On plotting the feature importances using the default set of features, I realized that the MA features were not contributing much. Also, to me using the absolute values of these features was not intuitive. Removing these gave me an improvement in the eval score as well as the public leaderboard score. Then I removed the volume traded feature because it was also having a low contribution and removing it gave me an improvement in both eval and public lb. Later, I created 3 new features:
- difference between three day moving average and five day moving average
- difference between five day moving average and ten day moving average
- difference between positive directional movement and negative directional movement I added these features one by one and saw an improvement in both the eval and public lb scores.
I tried creating a feature for differnce between three day moving average of nth day minus the three day moving average of (n-1)th day. This gave me improvement in eval dataset, but not on the public lb. Possibily this had overfit the data, so I removed this feature.
I usually start with shallow trees (max depth 3). I prefer to use shallow trees because they dont tend to overfit. I tried increasing the max depth to 4 and 5, but that made the scores worse for public lb. So I stuck to using max depth 3.
Initially, I set the min_child_weight to 1000 because of the high number of data points. Later I moved it to 1500 and 500 and saw that 500 gave me a better score. Decreasing further to 300 didnt help so I stuck with 500.
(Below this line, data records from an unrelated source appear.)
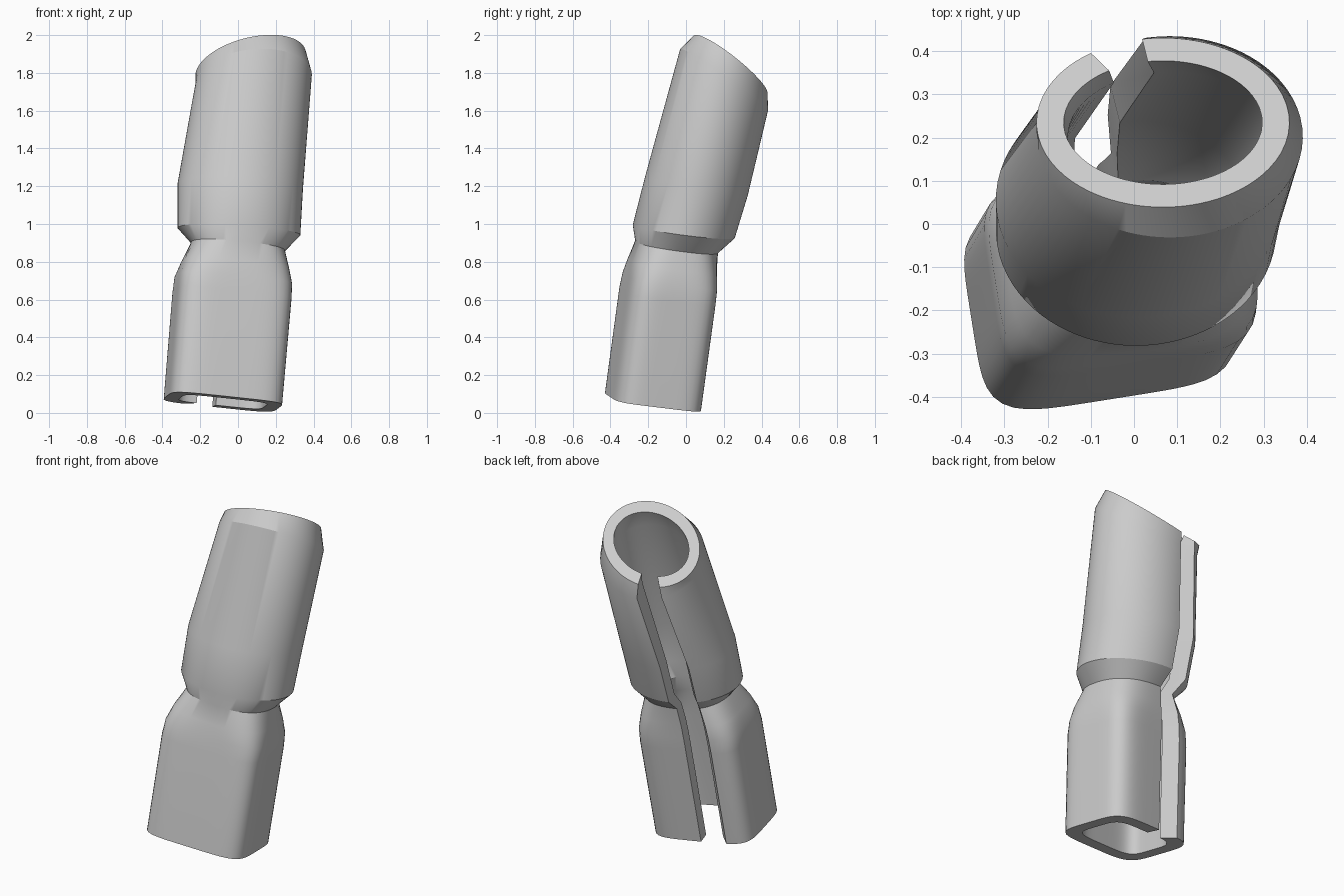
import bpy, bmesh, math

if "Cube" in bpy.data.objects:
    bpy.data.objects.remove(bpy.data.objects["Cube"])

grey = bpy.data.materials.new("light grey")
grey.diffuse_color = (0.6, 0.6, 0.6, 1)
grey.use_nodes = True
grey.node_tree.nodes["Principled BSDF"].inputs["Base Color"].default_value = grey.diffuse_color

SEG = 72
SLOT_START, SLOT_END = math.radians(104), math.radians(136)   # gap along the back


def radius(t, a, b, n, rot):
    """Polar radius of a rotated superellipse."""
    c, s = abs(math.cos(t - rot)) / a, abs(math.sin(t - rot)) / b
    return (c ** n + s ** n) ** (-1 / n)


# Sections: centre x, y, z, half sizes, inner half sizes, squareness, turn, plane tilt in x, y
R = math.radians(9)
sections = [
    (-0.080, -0.175, 0.058, 0.300, 0.232, 0.225, 0.155, 5.0, R, -0.085, -0.135),  # square foot
    (-0.032, -0.098, 0.620, 0.302, 0.232, 0.225, 0.155, 5.0, R, -0.085, -0.135),
    (-0.025, -0.085, 0.700, 0.300, 0.230, 0.222, 0.153, 4.5, R, -0.085, -0.135),
    (-0.015, -0.072, 0.780, 0.280, 0.225, 0.205, 0.150, 3.6, R * .8, -0.085, -0.135),
    (0.000, -0.050, 0.880, 0.248, 0.218, 0.180, 0.150, 2.4, R * .5, -0.09, -0.14),  # neck
    (0.005, -0.012, 0.960, 0.325, 0.270, 0.235, 0.180, 2.0, 0, -0.06, -0.13),  # collar
    (0.012, 0.055, 1.200, 0.332, 0.272, 0.240, 0.183, 2.0, 0, -0.04, -0.18),
    (0.083, 0.202, 1.765, 0.308, 0.233, 0.236, 0.150, 2.0, 0, 0.08, -0.69),  # chamfer
    (0.067, 0.235, 1.843, 0.293, 0.196, 0.230, 0.143, 2.0, 0, 0.20, -0.75),  # slanted rim
]

bm = bmesh.new()
angles = [SLOT_END + (2 * math.pi - SLOT_END + SLOT_START) * i / SEG
          for i in range(SEG + 1)]
loops = []
for cx, cy, cz, a, b, ia, ib, n, rot, p, q in sections:
    def ring(ra, rb):
        out = []
        for t in angles:
            r = radius(t, ra, rb, n, rot)
            dx, dy = r * math.cos(t), r * math.sin(t)
            out.append(bm.verts.new((cx + dx, cy + dy, cz + p * dx + q * dy)))
        return out
    # Closed C shaped loop: outside one way, inside back
    loops.append(ring(a, b) + ring(ia, ib)[::-1])

# Walls, including both sides of the slot
count = len(loops[0])
for lo, hi in zip(loops, loops[1:]):
    for i in range(count):
        j = (i + 1) % count
        bm.faces.new((lo[i], lo[j], hi[j], hi[i]))

# Flat foot and rim
for loop in (loops[0], loops[-1]):
    for i in range(SEG):
        bm.faces.new((loop[i], loop[i + 1], loop[count - 2 - i], loop[count - 1 - i]))
bmesh.ops.recalc_face_normals(bm, faces=bm.faces)

mesh = bpy.data.meshes.new("split_sleeve")
bm.to_mesh(mesh)
bm.free()
mesh.materials.append(grey)
sleeve = bpy.data.objects.new("split_sleeve", mesh)
bpy.context.collection.objects.link(sleeve)
bpy.context.view_layer.objects.active = sleeve
sleeve.select_set(True)
bpy.ops.object.shade_smooth_by_angle(angle=math.radians(28))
I set up the early stopping parameter to 50, i.e. if the eval score doesnt improve in 50 rounds, stop training further. The learning rate was initially set to 0.05 and num rounds were initially set to 1500. But this was very slow and the score was improving even after 1500 rounds. So I changed the learning rate to 0.2 and reduced the num rounds to 800. This gave me stopping near the 600th round and quicker training as a result.
Well, thats it, I did not have the time to try ensemble models which I believe could have improved the score further.
- Keep all the files(python script, train.csv and test.csv) in the same directory and set the working directory to that directory.
- Run the script by command: python try1.py.
- The submission is saved as submission_xgb.csv.
Solution: Code File